◆ RECORDS SUPPLIED:
_____

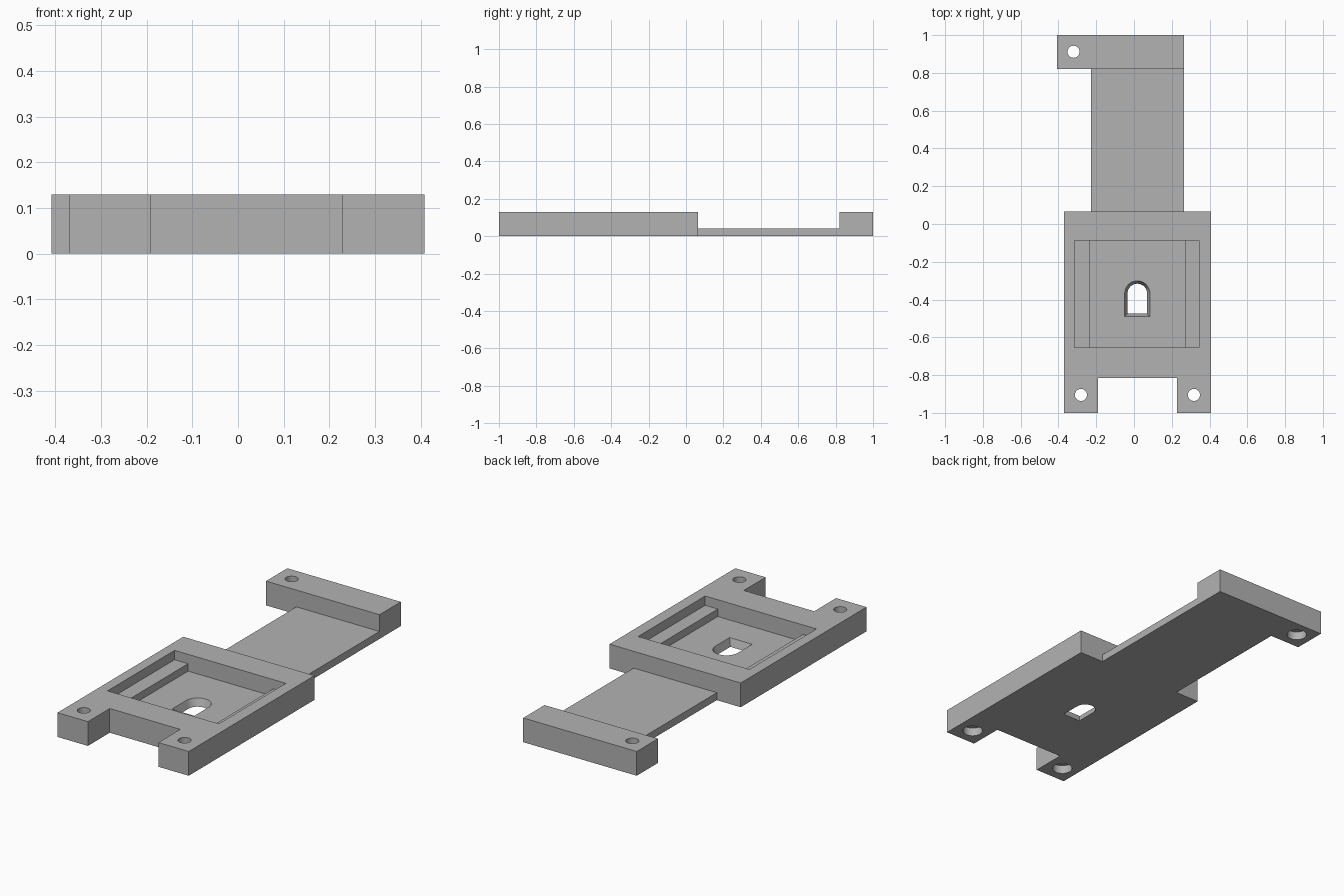
import bpy
import bmesh
from math import cos, sin, pi, radians

if "Cube" in bpy.data.objects:
    bpy.data.objects.remove(bpy.data.objects["Cube"], do_unlink=True)

grey = bpy.data.materials.new("plain grey")
grey.use_nodes = True
grey.diffuse_color = (0.45, 0.45, 0.45, 1)
grey.node_tree.nodes["Principled BSDF"].inputs["Base Color"].default_value = (0.45, 0.45, 0.45, 1)

HEIGHT, FLOOR, LEDGE = 0.13, 0.04, 0.08
JOINT, BAR_FRONT = 0.065, 0.82


def loft(name, rings):
    """Closed solid through a stack of equal-length point rings."""
    bm = bmesh.new()
    loops = [[bm.verts.new(p) for p in ring] for ring in rings]
    for a, b in zip(loops, loops[1:]):
        for i in range(len(a)):
            j = (i + 1) % len(a)
            bm.faces.new((a[i], a[j], b[j], b[i]))
    bm.faces.new(loops[0])
    bm.faces.new(loops[-1])
    bmesh.ops.recalc_face_normals(bm, faces=bm.faces)
    mesh = bpy.data.meshes.new(name)
    bm.to_mesh(mesh)
    bm.free()
    mesh.materials.append(grey)
    obj = bpy.data.objects.new(name, mesh)
    bpy.context.scene.collection.objects.link(obj)
    return obj


def slab(name, outline, top):
    return loft(name, [[(x, y, z) for x, y in outline] for z in (0, top)])


def rect(x0, x1, y0, y1):
    return [(x0, y0), (x1, y0), (x1, y1), (x0, y1)]


def cut(target, cutter):
    cutter.hide_render = True
    mod = target.modifiers.new("cut", 'BOOLEAN')
    mod.operation, mod.solver, mod.object = 'DIFFERENCE', 'EXACT', cutter
    bpy.context.view_layer.objects.active = target
    bpy.ops.object.modifier_apply(modifier=mod.name)
    bpy.data.objects.remove(cutter, do_unlink=True)


def screw_hole(target, x, y):
    """Through hole with a wider counterbore from below."""
    steps = [(0.05, -0.02), (0.05, 0.045), (0.032, 0.045), (0.032, 0.2)]
    angles = [2 * pi * i / 32 for i in range(32)]
    cut(target, loft("hole_cutter", [[(x + r * cos(a), y + r * sin(a), z) for a in angles]
                                     for r, z in steps]))


def slot_ring(z):
    """Arched slot outline that narrows towards the underside."""
    inset = 0.015 * (FLOOR - z) / FLOOR
    r, cx, cy, front = 0.067 - inset, 0.0175, -0.368, -0.49 + inset
    arch = [(cx + r * cos(pi * i / 16), cy + r * sin(pi * i / 16), z) for i in range(17)]
    return arch + [(cx - r, front, z), (cx + r, front, z)]


# Main body with two front feet
body = slab("main_body", [(-0.37, -1), (-0.19, -1), (-0.19, -0.815), (0.228, -0.815),
                          (0.228, -1), (0.408, -1), (0.408, JOINT), (-0.37, JOINT)], HEIGHT)

# Stepped pocket: wide above the side ledges, narrow below them
profile = [(-0.235, FLOOR), (0.27, FLOOR), (0.27, LEDGE), (0.345, LEDGE),
           (0.345, 0.2), (-0.315, 0.2), (-0.315, LEDGE), (-0.235, LEDGE)]
cut(body, loft("pocket_cutter", [[(x, y, z) for x, z in profile] for y in (-0.655, -0.087)]))
cut(body, loft("slot_cutter", [slot_ring(-0.01), slot_ring(0.05)]))
for x in (-0.281, 0.317):
    screw_hole(body, x, -0.905)

# Thin strap and raised end bar
strap = slab("connecting_strap", rect(-0.228, 0.265, JOINT, BAR_FRONT), FLOOR)
bar = slab("end_bar", rect(-0.408, 0.265, BAR_FRONT, 1), HEIGHT)
screw_hole(bar, -0.32, 0.912)

# Smooth the hole walls, keep every edge crisp
bpy.ops.object.select_all(action='DESELECT')
for obj in (body, strap, bar):
    obj.select_set(True)
bpy.context.view_layer.objects.active = body
bpy.ops.object.shade_smooth_by_angle(angle=radians(30))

_____

◆ EXERCISE GOAL: Everything above from the line containing "return arch +" down to the line containing "JOINT, BAR_FRONT), FLOOR)" should be copied exactly, both end lines included, and nothing else.

◆ ANSWER:
    return arch + [(cx - r, front, z), (cx + r, front, z)]


# Main body with two front feet
body = slab("main_body", [(-0.37, -1), (-0.19, -1), (-0.19, -0.815), (0.228, -0.815),
                          (0.228, -1), (0.408, -1), (0.408, JOINT), (-0.37, JOINT)], HEIGHT)

# Stepped pocket: wide above the side ledges, narrow below them
profile = [(-0.235, FLOOR), (0.27, FLOOR), (0.27, LEDGE), (0.345, LEDGE),
           (0.345, 0.2), (-0.315, 0.2), (-0.315, LEDGE), (-0.235, LEDGE)]
cut(body, loft("pocket_cutter", [[(x, y, z) for x, z in profile] for y in (-0.655, -0.087)]))
cut(body, loft("slot_cutter", [slot_ring(-0.01), slot_ring(0.05)]))
for x in (-0.281, 0.317):
    screw_hole(body, x, -0.905)

# Thin strap and raised end bar
strap = slab("connecting_strap", rect(-0.228, 0.265, JOINT, BAR_FRONT), FLOOR)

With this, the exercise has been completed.